Why Drugs are not the Root Cause of Addiction.
What is Addiction?
According to Dr. Gabor Mate, any behaviour that provides short-term pleasure but has long-term, severe consequences can be called addiction.
Addiction is a strong urge that is destructive but difficult to resist because it numbs underlying pain.
Dr. Mate is a physician and an addiction expert who, after working with thousands of addicts, has claimed that all of his addicted patients have been deeply emotionally traumatized, with many of them having been sexually traumatized. He challenges the scientific community by arguing that all types of addictions - including addictions to drugs, alcohol, sex, shopping, power, and others - are caused by emotional trauma, especially childhood trauma. He contends that addiction is not, in fact, a brain disease. There are many compelling scientific studies to support his theory. The Adverse Childhood Experiences (ACE) Study is one such scientific proof.

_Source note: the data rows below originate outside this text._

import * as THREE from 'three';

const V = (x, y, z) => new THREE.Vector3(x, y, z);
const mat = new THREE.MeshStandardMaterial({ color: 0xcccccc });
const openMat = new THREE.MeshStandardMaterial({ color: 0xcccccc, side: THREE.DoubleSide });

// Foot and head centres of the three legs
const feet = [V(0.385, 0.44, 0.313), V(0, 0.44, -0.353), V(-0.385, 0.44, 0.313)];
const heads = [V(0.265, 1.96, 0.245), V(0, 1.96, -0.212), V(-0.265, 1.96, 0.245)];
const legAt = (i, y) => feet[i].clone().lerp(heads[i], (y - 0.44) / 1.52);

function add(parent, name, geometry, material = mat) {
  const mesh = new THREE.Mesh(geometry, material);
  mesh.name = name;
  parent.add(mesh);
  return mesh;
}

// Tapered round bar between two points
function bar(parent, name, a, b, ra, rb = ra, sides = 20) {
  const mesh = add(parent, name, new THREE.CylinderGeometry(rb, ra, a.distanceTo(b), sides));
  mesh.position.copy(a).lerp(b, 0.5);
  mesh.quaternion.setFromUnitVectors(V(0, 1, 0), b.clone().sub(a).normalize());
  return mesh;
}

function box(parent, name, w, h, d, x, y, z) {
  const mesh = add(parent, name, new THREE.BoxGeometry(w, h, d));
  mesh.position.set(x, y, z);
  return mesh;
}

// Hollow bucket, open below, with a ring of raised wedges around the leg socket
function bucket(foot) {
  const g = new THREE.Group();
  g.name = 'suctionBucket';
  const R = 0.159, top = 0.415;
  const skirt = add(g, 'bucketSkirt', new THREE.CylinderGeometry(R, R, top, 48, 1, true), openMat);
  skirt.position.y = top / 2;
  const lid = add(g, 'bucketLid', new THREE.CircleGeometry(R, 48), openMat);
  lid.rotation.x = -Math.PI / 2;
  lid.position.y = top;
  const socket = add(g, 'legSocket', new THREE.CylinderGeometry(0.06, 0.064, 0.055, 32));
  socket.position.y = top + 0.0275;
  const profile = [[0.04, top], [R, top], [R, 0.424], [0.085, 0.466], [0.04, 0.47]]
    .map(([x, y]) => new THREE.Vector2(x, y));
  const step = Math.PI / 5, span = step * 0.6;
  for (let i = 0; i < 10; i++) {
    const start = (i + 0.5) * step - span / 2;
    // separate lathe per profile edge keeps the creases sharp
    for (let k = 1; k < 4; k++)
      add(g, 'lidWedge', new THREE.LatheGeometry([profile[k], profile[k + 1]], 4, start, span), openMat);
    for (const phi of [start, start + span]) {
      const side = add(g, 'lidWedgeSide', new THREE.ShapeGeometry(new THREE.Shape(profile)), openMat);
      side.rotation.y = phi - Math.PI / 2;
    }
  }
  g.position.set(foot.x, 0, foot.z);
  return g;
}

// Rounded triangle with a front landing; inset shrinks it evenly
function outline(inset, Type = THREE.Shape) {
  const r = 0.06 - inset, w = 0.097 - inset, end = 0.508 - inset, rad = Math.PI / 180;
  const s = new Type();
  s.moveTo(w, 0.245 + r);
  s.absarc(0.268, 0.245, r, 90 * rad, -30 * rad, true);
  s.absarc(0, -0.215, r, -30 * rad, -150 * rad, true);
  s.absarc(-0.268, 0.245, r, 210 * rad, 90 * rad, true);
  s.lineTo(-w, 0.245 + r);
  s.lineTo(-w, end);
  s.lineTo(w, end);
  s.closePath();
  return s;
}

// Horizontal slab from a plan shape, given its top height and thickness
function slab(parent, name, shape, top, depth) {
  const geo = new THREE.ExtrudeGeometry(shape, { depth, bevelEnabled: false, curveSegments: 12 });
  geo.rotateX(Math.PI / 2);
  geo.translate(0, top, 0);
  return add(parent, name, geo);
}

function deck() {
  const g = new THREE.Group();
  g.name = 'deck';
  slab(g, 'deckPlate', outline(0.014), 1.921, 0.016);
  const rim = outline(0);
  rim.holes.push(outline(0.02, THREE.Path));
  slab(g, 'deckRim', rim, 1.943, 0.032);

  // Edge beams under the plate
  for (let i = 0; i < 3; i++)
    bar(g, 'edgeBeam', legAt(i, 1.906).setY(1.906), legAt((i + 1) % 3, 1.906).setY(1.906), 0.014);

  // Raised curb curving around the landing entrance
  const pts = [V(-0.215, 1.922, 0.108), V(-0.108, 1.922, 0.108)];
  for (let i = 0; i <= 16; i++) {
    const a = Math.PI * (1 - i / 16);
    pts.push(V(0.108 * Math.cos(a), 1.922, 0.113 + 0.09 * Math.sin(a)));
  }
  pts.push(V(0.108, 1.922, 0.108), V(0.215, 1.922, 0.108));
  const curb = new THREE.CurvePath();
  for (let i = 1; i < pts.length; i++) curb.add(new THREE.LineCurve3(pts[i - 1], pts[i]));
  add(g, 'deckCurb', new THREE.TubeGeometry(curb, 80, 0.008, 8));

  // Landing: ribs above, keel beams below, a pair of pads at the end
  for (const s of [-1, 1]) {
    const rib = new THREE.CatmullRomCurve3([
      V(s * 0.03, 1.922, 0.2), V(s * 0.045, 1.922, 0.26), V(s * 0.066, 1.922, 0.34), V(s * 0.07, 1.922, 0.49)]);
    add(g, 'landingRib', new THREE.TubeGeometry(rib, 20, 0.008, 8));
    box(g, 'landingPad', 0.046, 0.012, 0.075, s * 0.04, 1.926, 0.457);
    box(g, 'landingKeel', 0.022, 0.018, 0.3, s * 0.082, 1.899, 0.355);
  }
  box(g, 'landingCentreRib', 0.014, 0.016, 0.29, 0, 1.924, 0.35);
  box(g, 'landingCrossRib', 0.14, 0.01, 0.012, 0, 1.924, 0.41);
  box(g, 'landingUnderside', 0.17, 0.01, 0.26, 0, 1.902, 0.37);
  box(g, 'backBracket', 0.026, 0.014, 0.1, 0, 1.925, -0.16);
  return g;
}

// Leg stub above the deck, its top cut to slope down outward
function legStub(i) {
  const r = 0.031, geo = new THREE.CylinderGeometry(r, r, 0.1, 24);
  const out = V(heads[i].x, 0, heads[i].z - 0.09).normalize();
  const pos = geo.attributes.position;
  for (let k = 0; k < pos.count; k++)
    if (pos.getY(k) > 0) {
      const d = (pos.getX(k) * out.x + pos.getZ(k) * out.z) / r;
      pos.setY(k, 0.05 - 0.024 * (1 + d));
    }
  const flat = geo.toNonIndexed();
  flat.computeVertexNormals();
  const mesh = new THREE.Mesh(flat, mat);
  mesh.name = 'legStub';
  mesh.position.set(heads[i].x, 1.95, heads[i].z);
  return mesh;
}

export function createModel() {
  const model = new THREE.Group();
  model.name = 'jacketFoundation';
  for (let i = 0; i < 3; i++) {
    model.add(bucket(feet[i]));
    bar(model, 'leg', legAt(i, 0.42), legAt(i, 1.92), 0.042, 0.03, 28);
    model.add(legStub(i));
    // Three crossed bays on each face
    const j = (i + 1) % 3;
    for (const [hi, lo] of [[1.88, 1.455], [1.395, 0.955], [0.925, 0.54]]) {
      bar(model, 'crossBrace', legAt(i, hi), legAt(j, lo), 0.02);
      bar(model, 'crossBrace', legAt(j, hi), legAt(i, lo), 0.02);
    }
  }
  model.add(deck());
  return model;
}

The real question is why the pain and focusing on drug as the root cause of addiction will not solve the deeper problem. Addiction is a symptom and never a root cause. It is also true that some substances such as cocaine massively stimulates the dopamine center in the brain and addictive brain is low in dopamine neurotransmitter but why the brain of an addict is low in dopamine. There are many causes but the major cause is childhood trauma.
We do everything in our power not to feel our painful emotions and we numb ourselves and become obsessed with power, politics, food, sex, drugs, the Internet and countless other ways to feel temporary relief. We are unconscious and not knowing that the real key to healing is to gently move towards our pain and slowly work through the layers of emotional traumas.
The cure for the pain is in the pain.
Sufi mystic poet Rumi
What is Addiction?
Wounds That Won't Heal - The ACE Study:
Neuroscientist Marc Lewis: Addiction is Not a Disease:
"Drugs Aren't the Problem": Neuroscientist Carl Hart:
Dr. Gabor Mate:
The Adverse Childhood Experiences (ACE) Study
Neuroscientist Carl Hart:
Neuroscientist Marc Lewis: